A multinational cigarette company began an aggressive cigarette fightback against laws and prices to get people to quit the habit. A series of tax increase – with more on the way – has made New Zealand cigarettes among the most expensive in the OECD countries.
Other measures, such as a simple package are under consideration, and on Monday, stores will have to hide their cigarette displays. But the tobacco giant Philip Morris said that the regulations are going too far. The company, which has the third largest market share in New Zealand tobacco, distributes maps to direct people to the store website, through which smokers can have their say on the rules.
Retailers are asked to send cards to customers to buy Philip Morris products. The site myopinioncounts.co.nz, which was launched yesterday, “was a place where adult smokers may express its views on regulatory issues,” said a spokesman for Philip Morris, Chris Bishop.
“We talked to our customers … and we really got the sense that they wanted to have the opportunity to learn more about these issues and express their concerns about them,” he said. But anti-smoking group said yesterday that the move “reeked of desperation.” “The fact that they emerge from the shadows and begins to be more aggressive … to try to attract the public to lobby on their behalf, shows that they are afraid of things the government is trying to do,” said Action on Smoking and Health director Ben Youdan.
“If your company gets to the point where it can no longer engage constructively with policy makers and begins to attack them through the website, it shows you die.” In April, the tobacco companies a blow against the Cabinet decision to introduce plain packaging, subject to consultation. Imperial Tobacco and British American Tobacco announced a move would lead to a black market in tobacco.
Mr. Bishop said Philip Morris; consumers would like more information about such matters. He said that the web site and store cards were “in for a while,” but I can not say when it was first proposed. “Obviously, it takes several weeks for the website to get up. This did not happen at night … and it’s not what we planned five years ago.”
Mr. Youdan said the move Philip Morris showed exactly what the company considered its customers. “Smokers are drug addicts to them, who pay money to remain dependent on their products. “But I think they will see through it.”
He said it would be interesting to see how this plan is to deal the cards in the shops would work. “I suspect that they will try to stir up fears of retailers – what it will cost you business -. And use that as a way to intimidate retailers to take action” But Philip Morris says that the card system is voluntary.

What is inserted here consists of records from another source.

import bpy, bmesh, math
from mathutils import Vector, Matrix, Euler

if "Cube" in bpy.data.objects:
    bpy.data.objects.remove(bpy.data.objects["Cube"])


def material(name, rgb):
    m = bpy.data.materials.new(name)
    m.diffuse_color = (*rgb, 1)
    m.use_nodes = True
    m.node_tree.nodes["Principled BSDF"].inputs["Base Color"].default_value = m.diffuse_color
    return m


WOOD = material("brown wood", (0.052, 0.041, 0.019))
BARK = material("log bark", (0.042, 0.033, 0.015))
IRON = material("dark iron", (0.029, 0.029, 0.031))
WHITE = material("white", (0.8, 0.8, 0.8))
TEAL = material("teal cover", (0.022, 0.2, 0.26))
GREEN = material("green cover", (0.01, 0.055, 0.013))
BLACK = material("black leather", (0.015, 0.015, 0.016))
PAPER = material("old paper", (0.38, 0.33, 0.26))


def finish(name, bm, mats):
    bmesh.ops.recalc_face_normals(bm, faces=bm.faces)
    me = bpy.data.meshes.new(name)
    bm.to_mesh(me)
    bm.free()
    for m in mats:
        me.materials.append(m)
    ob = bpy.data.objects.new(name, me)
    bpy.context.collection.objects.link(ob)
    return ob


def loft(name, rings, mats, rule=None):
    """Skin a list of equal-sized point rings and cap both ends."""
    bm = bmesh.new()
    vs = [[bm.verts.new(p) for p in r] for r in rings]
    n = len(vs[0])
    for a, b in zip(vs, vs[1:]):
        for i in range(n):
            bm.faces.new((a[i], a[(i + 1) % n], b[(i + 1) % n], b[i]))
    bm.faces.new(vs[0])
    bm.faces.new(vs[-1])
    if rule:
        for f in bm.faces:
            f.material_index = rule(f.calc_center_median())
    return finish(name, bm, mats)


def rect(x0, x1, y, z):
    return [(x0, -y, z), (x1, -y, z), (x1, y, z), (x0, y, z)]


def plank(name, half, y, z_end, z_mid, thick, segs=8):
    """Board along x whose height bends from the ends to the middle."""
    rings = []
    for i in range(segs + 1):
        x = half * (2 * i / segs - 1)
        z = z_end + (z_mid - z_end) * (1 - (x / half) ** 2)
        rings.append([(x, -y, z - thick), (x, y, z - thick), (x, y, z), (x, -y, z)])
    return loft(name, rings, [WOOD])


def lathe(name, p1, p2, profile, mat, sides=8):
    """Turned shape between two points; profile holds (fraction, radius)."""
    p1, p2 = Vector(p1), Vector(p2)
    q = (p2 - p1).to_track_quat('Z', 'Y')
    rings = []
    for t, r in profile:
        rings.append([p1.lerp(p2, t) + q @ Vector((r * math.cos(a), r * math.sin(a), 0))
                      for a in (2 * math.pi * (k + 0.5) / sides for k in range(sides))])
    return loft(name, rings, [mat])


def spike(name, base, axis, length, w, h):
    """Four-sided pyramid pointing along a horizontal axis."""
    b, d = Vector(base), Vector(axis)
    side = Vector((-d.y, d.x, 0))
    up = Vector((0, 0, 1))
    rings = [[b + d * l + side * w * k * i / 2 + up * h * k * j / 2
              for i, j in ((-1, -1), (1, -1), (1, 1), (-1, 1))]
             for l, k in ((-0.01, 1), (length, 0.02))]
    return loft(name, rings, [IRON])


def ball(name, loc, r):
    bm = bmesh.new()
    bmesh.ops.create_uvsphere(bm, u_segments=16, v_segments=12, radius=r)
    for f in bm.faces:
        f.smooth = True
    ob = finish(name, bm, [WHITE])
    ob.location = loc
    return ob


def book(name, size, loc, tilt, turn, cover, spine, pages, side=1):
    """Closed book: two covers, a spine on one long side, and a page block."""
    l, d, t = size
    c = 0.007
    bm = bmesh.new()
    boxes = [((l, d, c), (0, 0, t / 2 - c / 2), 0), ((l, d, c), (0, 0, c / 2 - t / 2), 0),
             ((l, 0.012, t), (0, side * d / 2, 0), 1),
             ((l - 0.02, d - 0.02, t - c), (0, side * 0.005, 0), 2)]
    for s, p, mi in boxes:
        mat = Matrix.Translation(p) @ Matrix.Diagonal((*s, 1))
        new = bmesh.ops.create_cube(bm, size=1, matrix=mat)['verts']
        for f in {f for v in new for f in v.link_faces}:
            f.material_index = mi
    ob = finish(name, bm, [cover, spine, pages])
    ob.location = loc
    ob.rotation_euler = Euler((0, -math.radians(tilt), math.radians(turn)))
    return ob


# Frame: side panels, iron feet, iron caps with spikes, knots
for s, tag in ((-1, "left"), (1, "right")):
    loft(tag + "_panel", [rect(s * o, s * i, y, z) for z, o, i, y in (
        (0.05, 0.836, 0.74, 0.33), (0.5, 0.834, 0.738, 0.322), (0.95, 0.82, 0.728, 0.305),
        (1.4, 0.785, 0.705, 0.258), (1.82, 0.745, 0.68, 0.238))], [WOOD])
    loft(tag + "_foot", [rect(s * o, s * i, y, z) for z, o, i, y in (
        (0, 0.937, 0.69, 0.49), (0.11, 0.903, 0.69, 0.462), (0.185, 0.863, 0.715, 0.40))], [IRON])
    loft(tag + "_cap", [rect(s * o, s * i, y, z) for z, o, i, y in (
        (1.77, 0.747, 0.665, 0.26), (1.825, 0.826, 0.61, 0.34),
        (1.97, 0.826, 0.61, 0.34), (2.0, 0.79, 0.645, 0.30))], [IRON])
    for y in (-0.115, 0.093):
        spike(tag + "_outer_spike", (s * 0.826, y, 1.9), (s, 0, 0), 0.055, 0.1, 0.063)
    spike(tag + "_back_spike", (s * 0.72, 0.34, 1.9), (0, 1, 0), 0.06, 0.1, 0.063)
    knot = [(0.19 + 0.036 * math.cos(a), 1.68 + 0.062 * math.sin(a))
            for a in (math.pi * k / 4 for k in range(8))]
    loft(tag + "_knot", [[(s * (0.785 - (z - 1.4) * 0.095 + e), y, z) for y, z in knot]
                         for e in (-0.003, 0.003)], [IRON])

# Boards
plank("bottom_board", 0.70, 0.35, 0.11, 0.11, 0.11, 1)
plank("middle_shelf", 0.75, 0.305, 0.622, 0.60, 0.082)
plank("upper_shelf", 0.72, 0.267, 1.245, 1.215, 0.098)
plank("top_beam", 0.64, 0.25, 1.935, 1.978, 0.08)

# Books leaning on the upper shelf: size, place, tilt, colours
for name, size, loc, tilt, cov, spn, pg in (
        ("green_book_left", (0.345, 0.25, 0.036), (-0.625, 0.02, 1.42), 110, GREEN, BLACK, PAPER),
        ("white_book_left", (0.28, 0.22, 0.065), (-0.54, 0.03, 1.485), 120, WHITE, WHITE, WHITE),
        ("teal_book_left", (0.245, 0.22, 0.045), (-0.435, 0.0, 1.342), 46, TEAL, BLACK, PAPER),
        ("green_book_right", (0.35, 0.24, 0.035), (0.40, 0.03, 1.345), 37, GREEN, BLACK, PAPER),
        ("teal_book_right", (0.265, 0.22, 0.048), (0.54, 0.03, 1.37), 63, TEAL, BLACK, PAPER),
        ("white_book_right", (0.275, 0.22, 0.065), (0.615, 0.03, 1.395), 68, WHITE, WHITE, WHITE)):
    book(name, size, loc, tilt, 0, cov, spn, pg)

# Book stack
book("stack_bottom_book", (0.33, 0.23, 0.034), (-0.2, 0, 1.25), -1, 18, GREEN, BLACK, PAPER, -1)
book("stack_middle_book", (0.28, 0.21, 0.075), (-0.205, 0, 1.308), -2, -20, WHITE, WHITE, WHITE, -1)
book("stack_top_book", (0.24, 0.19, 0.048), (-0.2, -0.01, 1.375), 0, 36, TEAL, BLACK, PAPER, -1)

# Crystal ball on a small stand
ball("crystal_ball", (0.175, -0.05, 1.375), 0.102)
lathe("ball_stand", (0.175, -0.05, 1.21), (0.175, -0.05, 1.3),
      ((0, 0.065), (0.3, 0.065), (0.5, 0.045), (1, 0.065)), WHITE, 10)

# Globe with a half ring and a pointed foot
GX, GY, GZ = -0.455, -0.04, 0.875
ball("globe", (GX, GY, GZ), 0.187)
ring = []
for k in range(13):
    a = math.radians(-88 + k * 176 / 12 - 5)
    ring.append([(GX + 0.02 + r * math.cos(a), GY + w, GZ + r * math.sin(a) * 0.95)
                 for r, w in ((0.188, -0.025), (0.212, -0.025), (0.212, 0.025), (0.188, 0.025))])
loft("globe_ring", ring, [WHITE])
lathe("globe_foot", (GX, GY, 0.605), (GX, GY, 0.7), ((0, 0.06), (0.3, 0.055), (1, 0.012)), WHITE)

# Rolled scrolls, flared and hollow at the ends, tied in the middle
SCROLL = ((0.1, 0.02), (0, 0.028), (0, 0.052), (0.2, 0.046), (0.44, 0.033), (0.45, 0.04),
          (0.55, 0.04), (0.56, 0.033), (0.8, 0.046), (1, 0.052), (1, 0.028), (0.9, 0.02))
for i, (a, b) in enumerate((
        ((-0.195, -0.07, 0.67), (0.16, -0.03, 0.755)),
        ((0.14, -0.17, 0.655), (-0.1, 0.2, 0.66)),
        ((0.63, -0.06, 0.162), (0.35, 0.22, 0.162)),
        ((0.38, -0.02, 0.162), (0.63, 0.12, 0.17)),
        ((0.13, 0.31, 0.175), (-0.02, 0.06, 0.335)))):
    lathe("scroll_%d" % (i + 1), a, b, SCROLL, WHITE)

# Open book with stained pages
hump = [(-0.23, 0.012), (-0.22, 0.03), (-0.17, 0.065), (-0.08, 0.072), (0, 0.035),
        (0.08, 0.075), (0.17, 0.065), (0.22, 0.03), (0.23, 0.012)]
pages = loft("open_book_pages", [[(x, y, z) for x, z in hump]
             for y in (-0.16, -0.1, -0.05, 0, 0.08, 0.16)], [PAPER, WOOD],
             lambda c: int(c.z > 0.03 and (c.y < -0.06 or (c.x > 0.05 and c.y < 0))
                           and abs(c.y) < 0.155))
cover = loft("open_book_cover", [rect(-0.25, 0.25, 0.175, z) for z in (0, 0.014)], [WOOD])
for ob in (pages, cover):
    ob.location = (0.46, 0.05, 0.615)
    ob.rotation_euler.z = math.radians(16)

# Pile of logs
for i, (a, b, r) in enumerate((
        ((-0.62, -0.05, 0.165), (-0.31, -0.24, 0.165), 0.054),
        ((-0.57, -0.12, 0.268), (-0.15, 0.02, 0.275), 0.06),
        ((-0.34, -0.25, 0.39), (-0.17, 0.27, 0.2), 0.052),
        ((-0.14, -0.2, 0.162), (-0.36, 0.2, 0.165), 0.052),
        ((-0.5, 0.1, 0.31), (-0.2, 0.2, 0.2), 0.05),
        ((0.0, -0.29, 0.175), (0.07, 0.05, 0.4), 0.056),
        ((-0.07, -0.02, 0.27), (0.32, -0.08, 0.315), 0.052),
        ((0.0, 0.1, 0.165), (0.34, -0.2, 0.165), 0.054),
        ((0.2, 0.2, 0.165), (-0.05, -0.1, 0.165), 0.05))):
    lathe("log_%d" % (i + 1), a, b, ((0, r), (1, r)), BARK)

The two main supermarket chains yesterday said they would not be handing the cards to customers.